■ **WHAT TO DO**
Find each line in the following listing that has the string "finish", then state the count and nothing else.

■ **DATA**

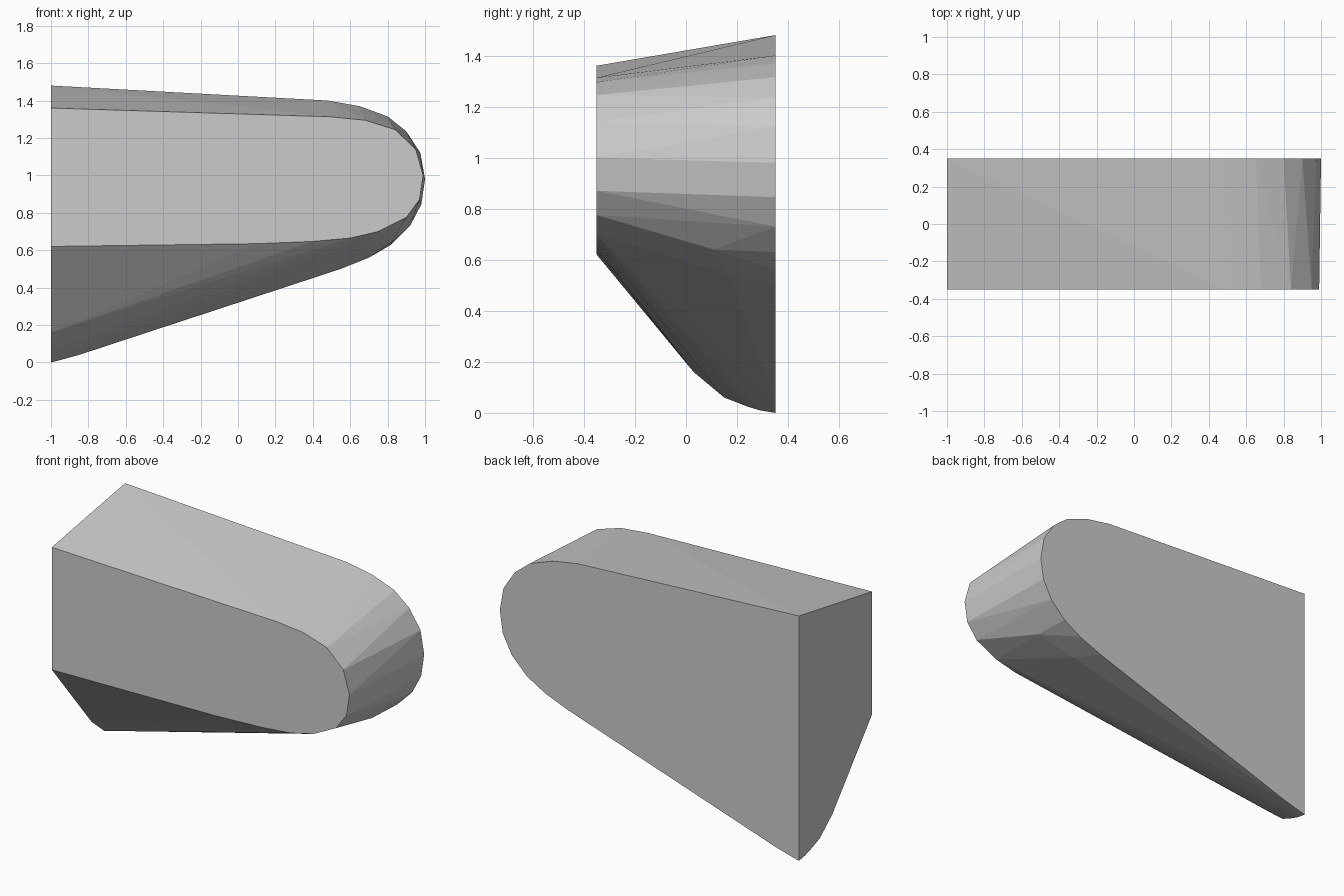
import bpy
import bmesh

default_cube = bpy.data.objects.get("Cube")
if default_cube:
    bpy.data.objects.remove(default_cube, do_unlink=True)

HALF_DEPTH = 0.35
CUT_SIDE = -1.0


def flat_material(name, colour):
    material = bpy.data.materials.new(name)
    material.use_nodes = True
    material.diffuse_color = colour
    shader = next(node for node in material.node_tree.nodes
                  if node.type == 'BSDF_PRINCIPLED')
    shader.inputs["Base Color"].default_value = colour
    return material


def hull_object(name, points, material):
    """Wrap a convex skin around the given section points."""
    bm = bmesh.new()
    for point in points:
        bm.verts.new(point)
    result = bmesh.ops.convex_hull(bm, input=bm.verts[:])
    unused = set(result["geom_interior"]) | set(result["geom_unused"])
    loose = [item for item in unused
             if isinstance(item, bmesh.types.BMVert) and item.is_valid]
    bmesh.ops.delete(bm, geom=loose, context='VERTS')
    # Merge coplanar triangles into clean flat end faces
    bmesh.ops.dissolve_limit(bm, angle_limit=0.005,
                             verts=bm.verts[:], edges=bm.edges[:])
    bmesh.ops.recalc_face_normals(bm, faces=bm.faces[:])
    mesh = bpy.data.meshes.new(name)
    bm.to_mesh(mesh)
    bm.free()
    mesh.materials.append(material)
    body = bpy.data.objects.new(name, mesh)
    bpy.context.collection.objects.link(body)
    return body


# Front section (x, z): narrow rounded tongue
front_section = [
    (-1, .62), (.1, .635), (.4, .647), (.6, .665), (.75, .7), (.9, .775),
    (.97, .87), (.99, 1), (.95, 1.14), (.84, 1.245), (.68, 1.295),
    (.5, 1.313), (-1, 1.36),
]

# Back section (x, z): taller tongue with a sloping underside
back_section = [
    (-1, 0), (-.96, .01), (-.85, .04), (.55, .5), (.7, .56), (.82, .63),
    (.92, .73), (.98, .845), (1, .98), (.975, 1.12), (.9, 1.235),
    (.8, 1.315), (.65, 1.37), (.48, 1.4), (-1, 1.48),
]

# Rounded keel along the flat cut side (y, z)
keel_section = [(.03, .16), (.15, .06), (.24, .025), (.29, .01)]

# Slight bulges where the underside turns into the nose
nose_bulges = [(.6, .17, .54), (.82, .11, .64), (.9, -.25, .773)]

points = [(x, -HALF_DEPTH, z) for x, z in front_section]
points += [(x, HALF_DEPTH, z) for x, z in back_section]
points += [(CUT_SIDE, y, z) for y, z in keel_section]
points += nose_bulges

grey = flat_material("plain grey", (0.6, 0.6, 0.6, 1.0))
hull_object("rounded_wedge_body", points, grey)
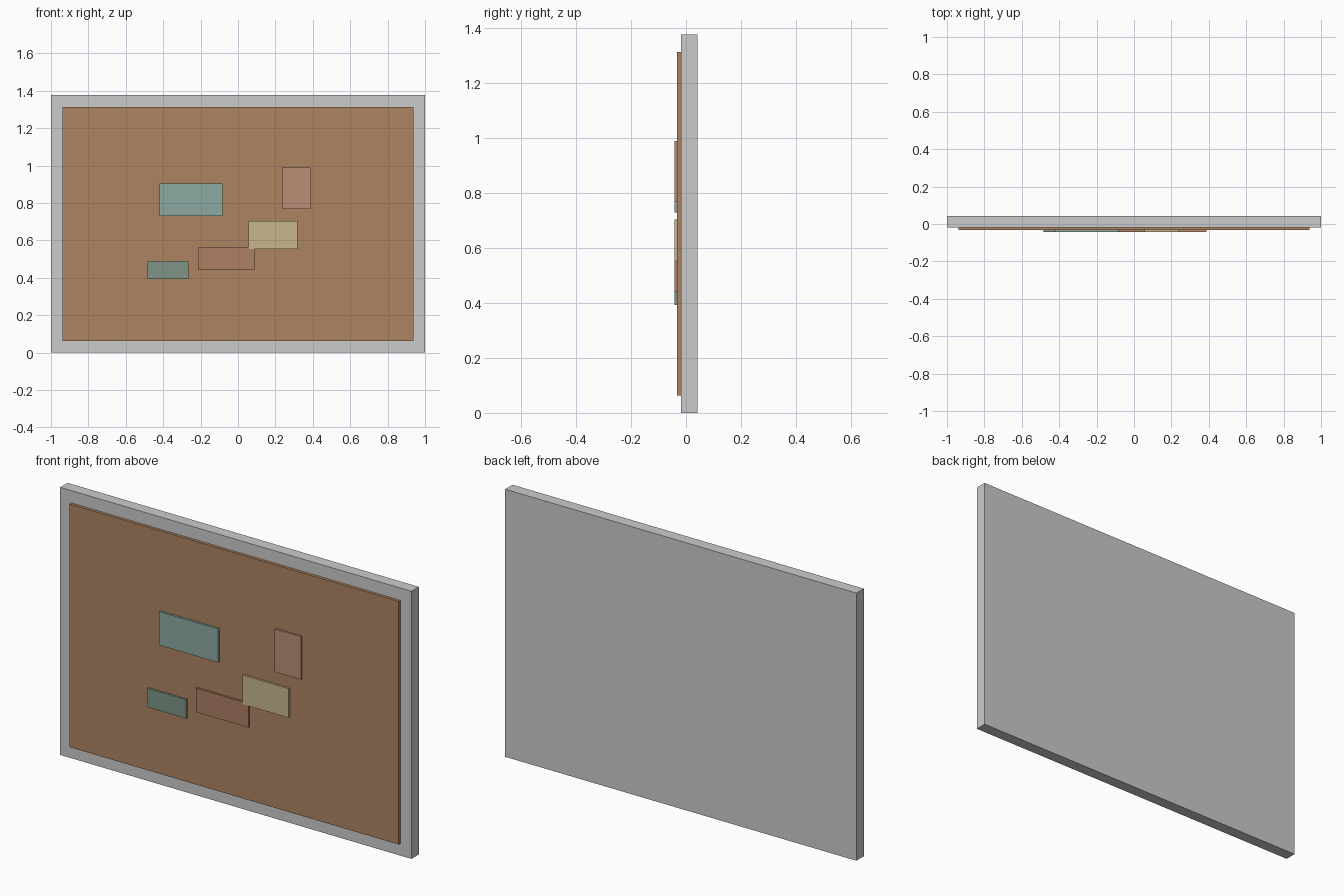
import bpy

if "Cube" in bpy.data.objects:
    bpy.data.objects.remove(bpy.data.objects["Cube"])


def box(name, x, y, z, color=None):
    """Flat-faced box from (min, max) ranges on each axis."""
    ranges = (x, y, z)
    bpy.ops.mesh.primitive_cube_add(size=1, location=[(a + b) / 2 for a, b in ranges])
    ob = bpy.context.object
    ob.name = name
    ob.scale = [b - a for a, b in ranges]
    bpy.ops.object.transform_apply(location=False, rotation=False, scale=True)
    if color:
        mat = bpy.data.materials.new(name + "_color")
        mat.diffuse_color = (*color, 1)
        mat.use_nodes = True
        mat.node_tree.nodes["Principled BSDF"].inputs["Base Color"].default_value = mat.diffuse_color
        ob.data.materials.append(mat)
    return ob


HEIGHT, BORDER = 1.377, 0.063
BACK, FRAME_Y, CORK_Y, NOTE_Y = 0.0425, -0.0175, -0.0325, -0.0425

# backing board whose border shows as the frame
box("board_frame", (-1, 1), (FRAME_Y, BACK), (0, HEIGHT))

# raised cork panel
box("cork_panel", (-1 + BORDER, 1 - BORDER), (CORK_Y, FRAME_Y),
    (BORDER, HEIGHT - BORDER), (0.42, 0.23, 0.12))

# pinned notes: name, x range, z range, front y, colour
notes = [
    ("teal_note", (-0.42, -0.083), (0.73, 0.903), NOTE_Y, (0.27, 0.40, 0.36)),
    ("pink_note", (0.238, 0.388), (0.768, 0.989), NOTE_Y, (0.49, 0.27, 0.18)),
    ("yellow_note", (0.056, 0.318), (0.553, 0.703), NOTE_Y, (0.57, 0.47, 0.27)),
    ("red_note", (-0.211, 0.088), (0.441, 0.565), NOTE_Y + 0.0005, (0.42, 0.21, 0.13)),
    ("green_note", (-0.485, -0.265), (0.393, 0.490), NOTE_Y, (0.21, 0.30, 0.24)),
]
for name, x, z, front, color in notes:
    box(name, x, (front, CORK_Y), z, color)
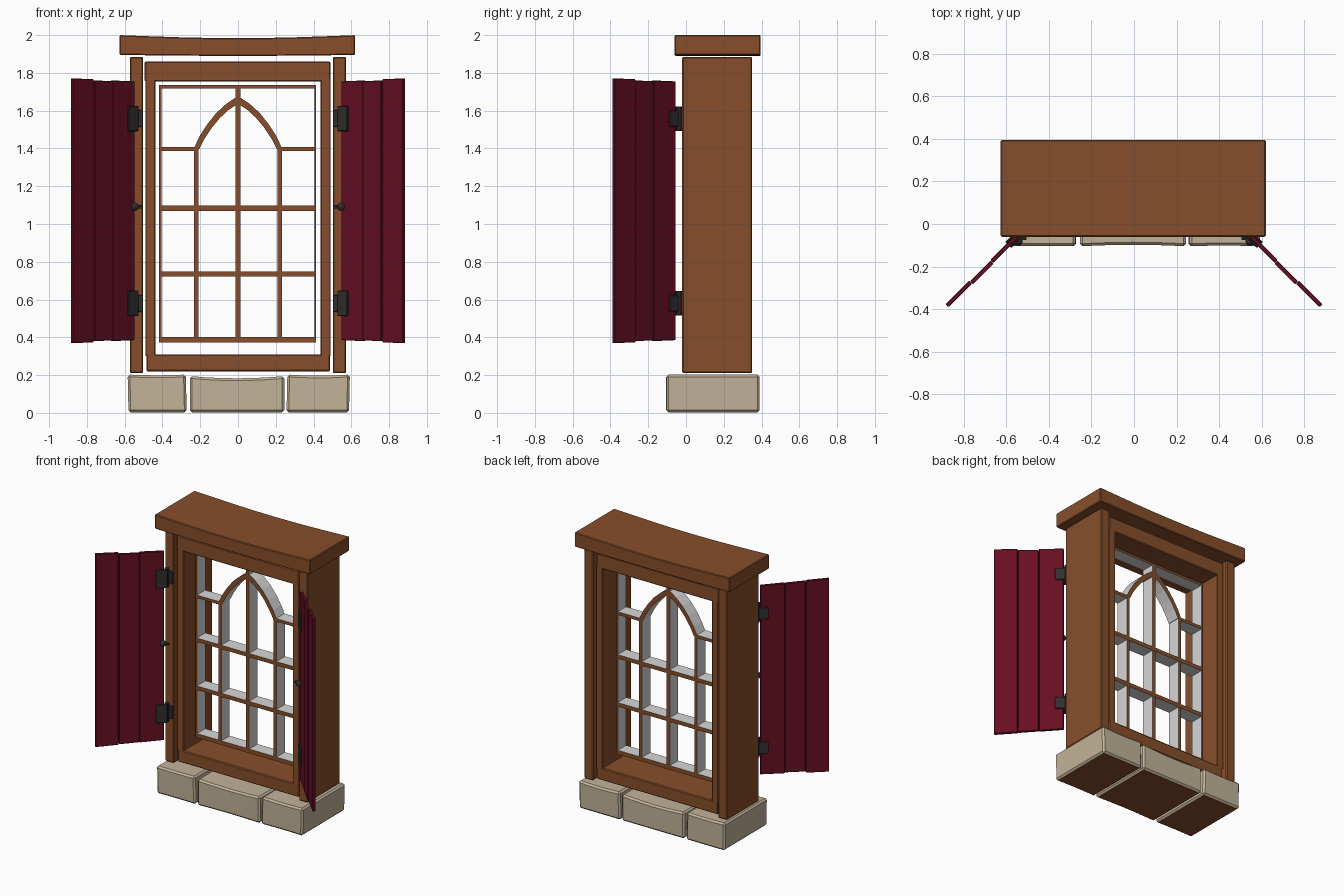
import bpy, bmesh, math
from mathutils import Vector

if "Cube" in bpy.data.objects:
    bpy.data.objects.remove(bpy.data.objects["Cube"])


def material(name, rgb):
    m = bpy.data.materials.new(name)
    m.diffuse_color = (*rgb, 1)
    m.use_nodes = True
    m.node_tree.nodes["Principled BSDF"].inputs["Base Color"].default_value = m.diffuse_color
    return m


WOOD = material("brown wood", (0.242, 0.076, 0.024))
RED = material("dark red paint", (0.140, 0.0045, 0.018))
STONE = material("pale stone", (0.54, 0.45, 0.32))
METAL = material("dark metal", (0.033, 0.028, 0.028))
PALE = material("pale grey", (0.68, 0.68, 0.68))


def finish(name, bm, mats, rule=None):
    bmesh.ops.recalc_face_normals(bm, faces=bm.faces)
    bm.normal_update()
    if rule:
        for f in bm.faces:
            f.material_index = rule(f.normal)
    me = bpy.data.meshes.new(name)
    bm.to_mesh(me)
    bm.free()
    for m in mats:
        me.materials.append(m)
    ob = bpy.data.objects.new(name, me)
    bpy.context.collection.objects.link(ob)
    return ob


def box(name, x, y, z, mats, bevel=0.0, rule=None, cuts=0, warp=None):
    """Box from (min, max) ranges, optionally cut along x, warped and bevelled."""
    bm = bmesh.new()
    bmesh.ops.create_cube(bm, size=1)
    for v in bm.verts:
        v.co = Vector([(r[0] + r[1]) / 2 + c * (r[1] - r[0]) for c, r in zip(v.co, (x, y, z))])
    if bevel:
        bmesh.ops.bevel(bm, geom=bm.edges[:], offset=bevel, segments=1, affect='EDGES')
    for i in range(cuts):
        px = x[0] + (x[1] - x[0]) * (i + 1) / (cuts + 1)
        bmesh.ops.bisect_plane(bm, geom=bm.verts[:] + bm.edges[:] + bm.faces[:],
                               plane_co=(px, 0, 0), plane_no=(1, 0, 0))
    if warp:
        for v in bm.verts:
            v.co = warp(v.co.copy())
    return finish(name, bm, mats, rule)


# Sill stones, with dark undersides
def under(n):
    return 1 if n.z < -0.8 else 0


def stone_warp(x0, x1, sag, skew):
    def warp(p):
        t = 2 * (p.x - x0) / (x1 - x0) - 1
        if p.z > 0.1:
            p.z -= sag * (1 - t * t)
            p.x += skew
        if p.y < 0:
            p.y += sag * 0.6 * (1 - t * t)
        return p
    return warp


for name, x0, x1, top, sag, skew in (("left_stone", -0.58, -0.272, 0.203, 0.004, -0.004),
                                     ("middle_stone", -0.255, 0.245, 0.195, 0.012, 0.0),
                                     ("right_stone", 0.257, 0.588, 0.203, 0.006, 0.004)):
    box(name, (x0, x1), (-0.105, 0.39), (0.003, top), [STONE, WOOD], 0.012, under, 5,
        stone_warp(x0, x1, sag, skew))


# Sagging lintel beam
def beam_warp(p):
    if p.z > 1.94:
        p.z -= 0.016 * math.cos(p.x * math.pi / 1.25)
    else:
        p.z -= 0.005 * math.cos(p.x * math.pi / 1.25)
    return p


box("lintel_beam", (-0.627, 0.62), (-0.06, 0.395), (1.895, 2.0), [WOOD], 0.005, None, 7, beam_warp)

# Outer posts and inner frame
for s, side in ((-1, "left"), (1, "right")):
    box(side + "_post", sorted((s * 0.503, s * 0.573)), (-0.02, 0.35), (0.21, 1.885), [WOOD], 0.006)
    box(side + "_frame_stile", sorted((s * 0.438, s * 0.49)), (0.0, 0.33), (0.30, 1.77), [WOOD], 0.004)
box("frame_top_rail", (-0.494, 0.49), (0.0, 0.33), (1.755, 1.86), [WOOD], 0.006)
box("frame_bottom_rail", (-0.485, 0.488), (0.0, 0.33), (0.22, 0.31), [WOOD], 0.006)


# Window lattice: brown front and back, pale sides
def lattice(n):
    return 0 if abs(n.y) > 0.5 else 1


LY = (0.11, 0.205)
for name, x, z in (("lattice_top", (-0.418, 0.412), (1.718, 1.735)),
                   ("lattice_bottom", (-0.418, 0.412), (0.372, 0.402)),
                   ("lattice_left", (-0.418, -0.406), (0.372, 1.735)),
                   ("lattice_right", (0.404, 0.414), (0.372, 1.735)),
                   ("lattice_centre", (-0.013, 0.013), (0.39, 1.725))):
    box(name, x, LY, z, [WOOD, PALE], 0, lattice)
for i, z in enumerate((0.735, 1.083)):
    box("lattice_crossbar_%d" % (i + 1), (-0.412, 0.408), (0.108, 0.207), (z - 0.014, z + 0.014),
        [WOOD, PALE], 0, lattice)
for s, side in ((-1, "left"), (1, "right")):
    box(side + "_lattice_upright", sorted((s * 0.21, s * 0.233)), LY, (0.39, 1.40), [WOOD, PALE], 0, lattice)
    box(side + "_lattice_spur", sorted((s * 0.225, s * 0.408)), LY, (1.386, 1.408), [WOOD, PALE], 0, lattice)
    # Half of the pointed arch
    bm = bmesh.new()
    outer = [(0.236, 1.395), (0.205, 1.462), (0.165, 1.525), (0.115, 1.588), (0.06, 1.638), (0, 1.677)]
    inner = [(0.206, 1.395), (0.177, 1.452), (0.14, 1.508), (0.094, 1.563), (0.05, 1.604), (0, 1.637)]
    rings = []
    for (ox, oz), (ix, iz) in zip(outer, inner):
        rings.append([bm.verts.new((s * px, y, pz)) for px, y, pz in
                      ((ox, LY[0], oz), (ox, LY[1], oz), (ix, LY[1], iz), (ix, LY[0], iz))])
    for a, b in zip(rings, rings[1:]):
        for k in range(4):
            bm.faces.new((a[k], a[(k + 1) % 4], b[(k + 1) % 4], b[k]))
    bm.faces.new(rings[0])
    bm.faces.new(rings[-1])
    finish(side + "_lattice_arch", bm, [WOOD, PALE], lattice)


# Shutters opened at 45 degrees: u runs outward, n toward the inside face
def shutter_warp(s):
    def warp(p):
        u, n, c = p.x, p.y, math.sqrt(0.5)
        return Vector((s * (0.553 + (u - n) * c), -0.06 - (u + n) * c, p.z))
    return warp


def plank_warp(s):
    place = shutter_warp(s)

    def warp(p):
        flare = 0.014 * p.x / 0.46
        p.z += flare if p.z > 1 else -flare
        return place(p)
    return warp


for s, side in ((-1, "left"), (1, "right")):
    for i, (u0, u1, off, dz) in enumerate(((0, 0.164, 0, 0), (0.166, 0.302, 0.004, -0.004),
                                           (0.304, 0.46, -0.002, 0.002))):
        box("%s_shutter_plank_%d" % (side, i + 1), (u0, u1), (off - 0.01, off + 0.01),
            (0.385 - dz, 1.755 + dz), [RED], 0.003, None, 0, plank_warp(s))
    # Hinges: straps on both faces, post plate and pin
    for k, zc in (("lower", 0.58), ("upper", 1.558)):
        tag = "%s_%s_hinge_" % (side, k)
        box(tag + "inner_strap", (-0.02, 0.055), (0.008, 0.02), (zc - 0.067, zc + 0.067), [METAL],
            0.003, None, 0, shutter_warp(s))
        box(tag + "outer_strap", (-0.02, 0.055), (-0.02, -0.008), (zc - 0.043, zc + 0.043), [METAL],
            0.003, None, 0, shutter_warp(s))
        box(tag + "plate", sorted((s * 0.502, s * 0.55)), (-0.034, -0.018), (zc - 0.045, zc + 0.045),
            [METAL], 0.003)
        bm = bmesh.new()
        bmesh.ops.create_cone(bm, cap_ends=True, segments=10, radius1=0.016, radius2=0.016, depth=0.13)
        bmesh.ops.translate(bm, verts=bm.verts, vec=(s * 0.545, -0.038, zc))
        finish(tag + "pin", bm, [METAL])
    # Small latch on the inner face
    box(side + "_latch_bar", sorted((s * 0.505, s * 0.55)), (-0.075, -0.06), (1.083, 1.1), [METAL], 0.003)
    bm = bmesh.new()
    bmesh.ops.create_uvsphere(bm, u_segments=10, v_segments=6, radius=0.022)
    bmesh.ops.translate(bm, verts=bm.verts, vec=(s * 0.545, -0.08, 1.092))
    finish(side + "_latch_knob", bm, [METAL])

■ **SOLUTION FOR THIS PROBLEM**
5